Segment Start: Data to use

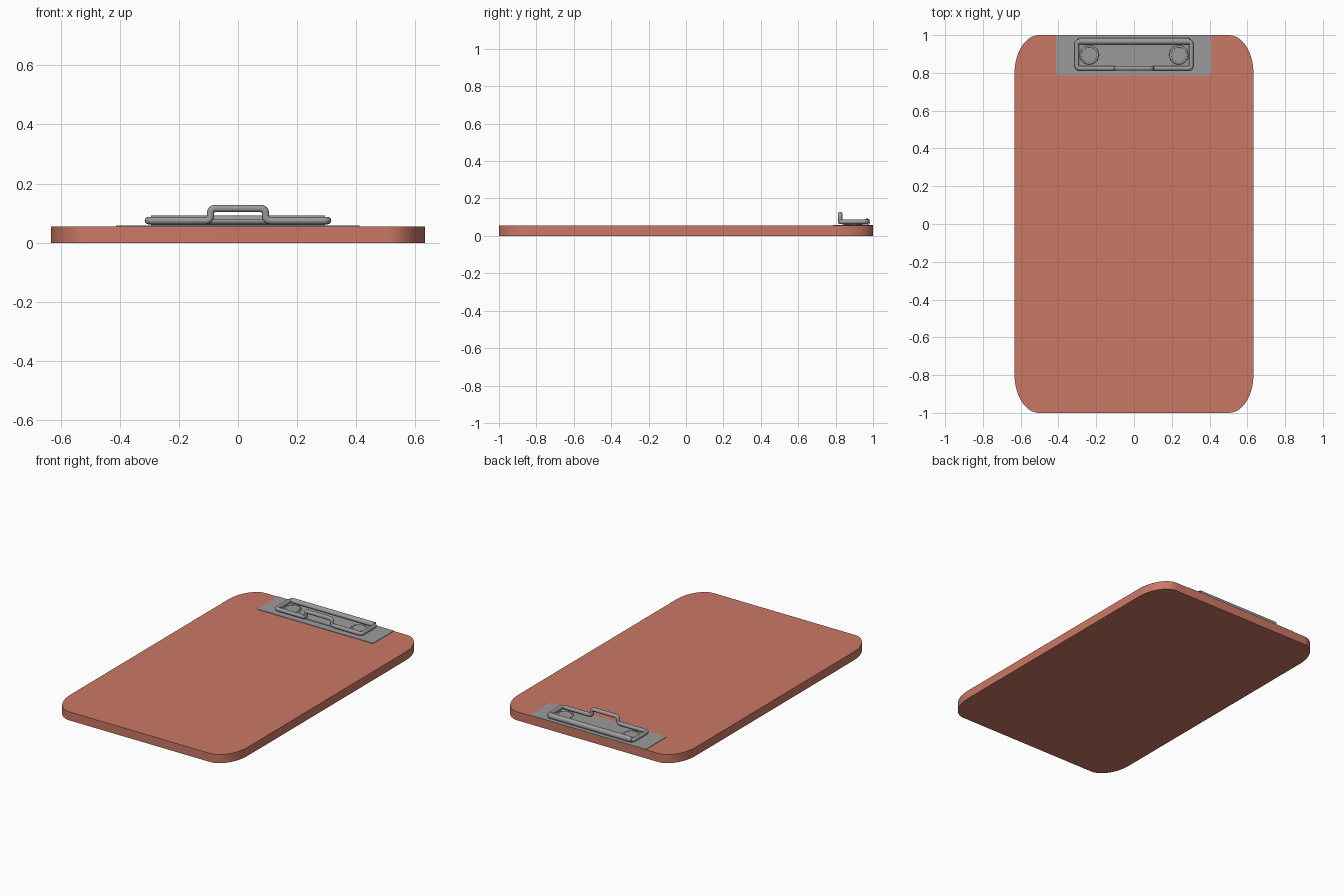
import bpy, bmesh, math
from mathutils import Vector

if "Cube" in bpy.data.objects:
    bpy.data.objects.remove(bpy.data.objects["Cube"])


def material(name, rgb):
    m = bpy.data.materials.new(name)
    m.diffuse_color = (*rgb, 1)
    m.use_nodes = True
    m.node_tree.nodes["Principled BSDF"].inputs["Base Color"].default_value = m.diffuse_color
    return m


RED = material("terracotta", (0.60, 0.19, 0.13))
GREY = material("grey metal", (0.33, 0.33, 0.33))


def finish(ob, mat, angle=35):
    ob.data.materials.clear()
    ob.data.materials.append(mat)
    bpy.ops.object.select_all(action='DESELECT')
    ob.select_set(True)
    bpy.context.view_layer.objects.active = ob
    bpy.ops.object.shade_smooth_by_angle(angle=math.radians(angle))
    return ob


def prism(name, outline, depth, mat):
    """Extrude a closed 3D outline along a depth vector."""
    me = bpy.data.meshes.new(name)
    bm = bmesh.new()
    face = bm.faces.new([bm.verts.new(p) for p in outline])
    ext = bmesh.ops.extrude_face_region(bm, geom=[face])
    bmesh.ops.translate(bm, vec=depth, verts=[g for g in ext['geom'] if isinstance(g, bmesh.types.BMVert)])
    bmesh.ops.recalc_face_normals(bm, faces=bm.faces)
    bm.to_mesh(me)
    bm.free()
    ob = bpy.data.objects.new(name, me)
    bpy.context.collection.objects.link(ob)
    return finish(ob, mat)


def rounded(points, r, n=6):
    """Round the corners of a closed path."""
    pts = [Vector(p) for p in points]
    out = []
    for i, p in enumerate(pts):
        a = p + (pts[i - 1] - p).normalized() * r
        b = p + (pts[(i + 1) % len(pts)] - p).normalized() * r
        for k in range(n + 1):
            t = k / n
            out.append(a * (1 - t) ** 2 + p * 2 * t * (1 - t) + b * t * t)
    return out


# board with elliptical corners
W, L, RX, RY, T = 0.632, 1.0, 0.13, 0.20, 0.055
outline = []
for q, (sx, sy) in enumerate([(1, 1), (-1, 1), (-1, -1), (1, -1)]):
    for k in range(17):
        a = math.pi / 2 * (q + k / 16)
        outline.append((sx * (W - RX) + RX * math.cos(a), sy * (L - RY) + RY * math.sin(a), 0))
prism("board", outline, (0, 0, T), RED)

# thin base plate under the clip
prism("base_plate", [(-0.413, 0.787, T), (0.411, 0.787, T), (0.411, 0.9995, T), (-0.413, 0.9995, T)],
      (0, 0, 0.003), GREY)

# hinge plate whose back edge curls around the wire
CY, CZ, RO, RI = 0.967, 0.075, 0.0175, 0.0135
angles = [math.radians(-90 + 255 * k / 20) for k in range(21)]
outer = [(CY + RO * math.cos(a), CZ + RO * math.sin(a)) for a in angles]
inner = [(CY + RI * math.cos(a), CZ + RI * math.sin(a)) for a in reversed(angles)]
profile = [(0.835, CZ - RO)] + outer + inner + [(0.835, CZ - RI)]
prism("hinge_plate", [(-0.295, y, z) for y, z in profile], (0.59, 0, 0), GREY)

# bent wire loop with raised handle
x, h, f, zt = 0.303, 0.093, 0.824, 0.116
path = rounded([(-x, CY, CZ), (-x, f, CZ), (-h, f, CZ), (-h, f, zt),
                (h, f, zt), (h, f, CZ), (x, f, CZ), (x, CY, CZ)], 0.018)
cu = bpy.data.curves.new("wire_clip", 'CURVE')
cu.dimensions = '3D'
cu.bevel_depth = 0.0125
cu.bevel_resolution = 4
sp = cu.splines.new('POLY')
sp.points.add(len(path) - 1)
for p, c in zip(sp.points, path):
    p.co = (*c, 1)
sp.use_cyclic_u = True
wire = bpy.data.objects.new("wire_clip", cu)
bpy.context.collection.objects.link(wire)
bpy.context.view_layer.objects.active = wire
wire.select_set(True)
bpy.ops.object.convert(target='MESH')
finish(bpy.context.object, GREY, 60)

# rivets: low disc with a rounded rim
for side, sx in (("left", -1), ("right", 1)):
    bpy.ops.mesh.primitive_cylinder_add(vertices=32, radius=0.043, depth=0.010,
                                        location=(sx * 0.237, 0.895, 0.064))
    bpy.context.object.name = side + "_rivet"
    finish(bpy.context.object, GREY)
    bpy.ops.mesh.primitive_torus_add(major_radius=0.045, minor_radius=0.006, major_segments=32,
                                     minor_segments=8, location=(sx * 0.237, 0.895, 0.065))
    bpy.context.object.name = side + "_rivet_rim"
    finish(bpy.context.object, GREY, 60)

Segment End: Data to use

**Action item:**
Every line of the material that holds the word "name" must be found and copied.

**Task result:**
def material(name, rgb):
    m = bpy.data.materials.new(name)
def prism(name, outline, depth, mat):
    me = bpy.data.meshes.new(name)
    ob = bpy.data.objects.new(name, me)
    bpy.context.object.name = side + "_rivet"
    bpy.context.object.name = side + "_rivet_rim"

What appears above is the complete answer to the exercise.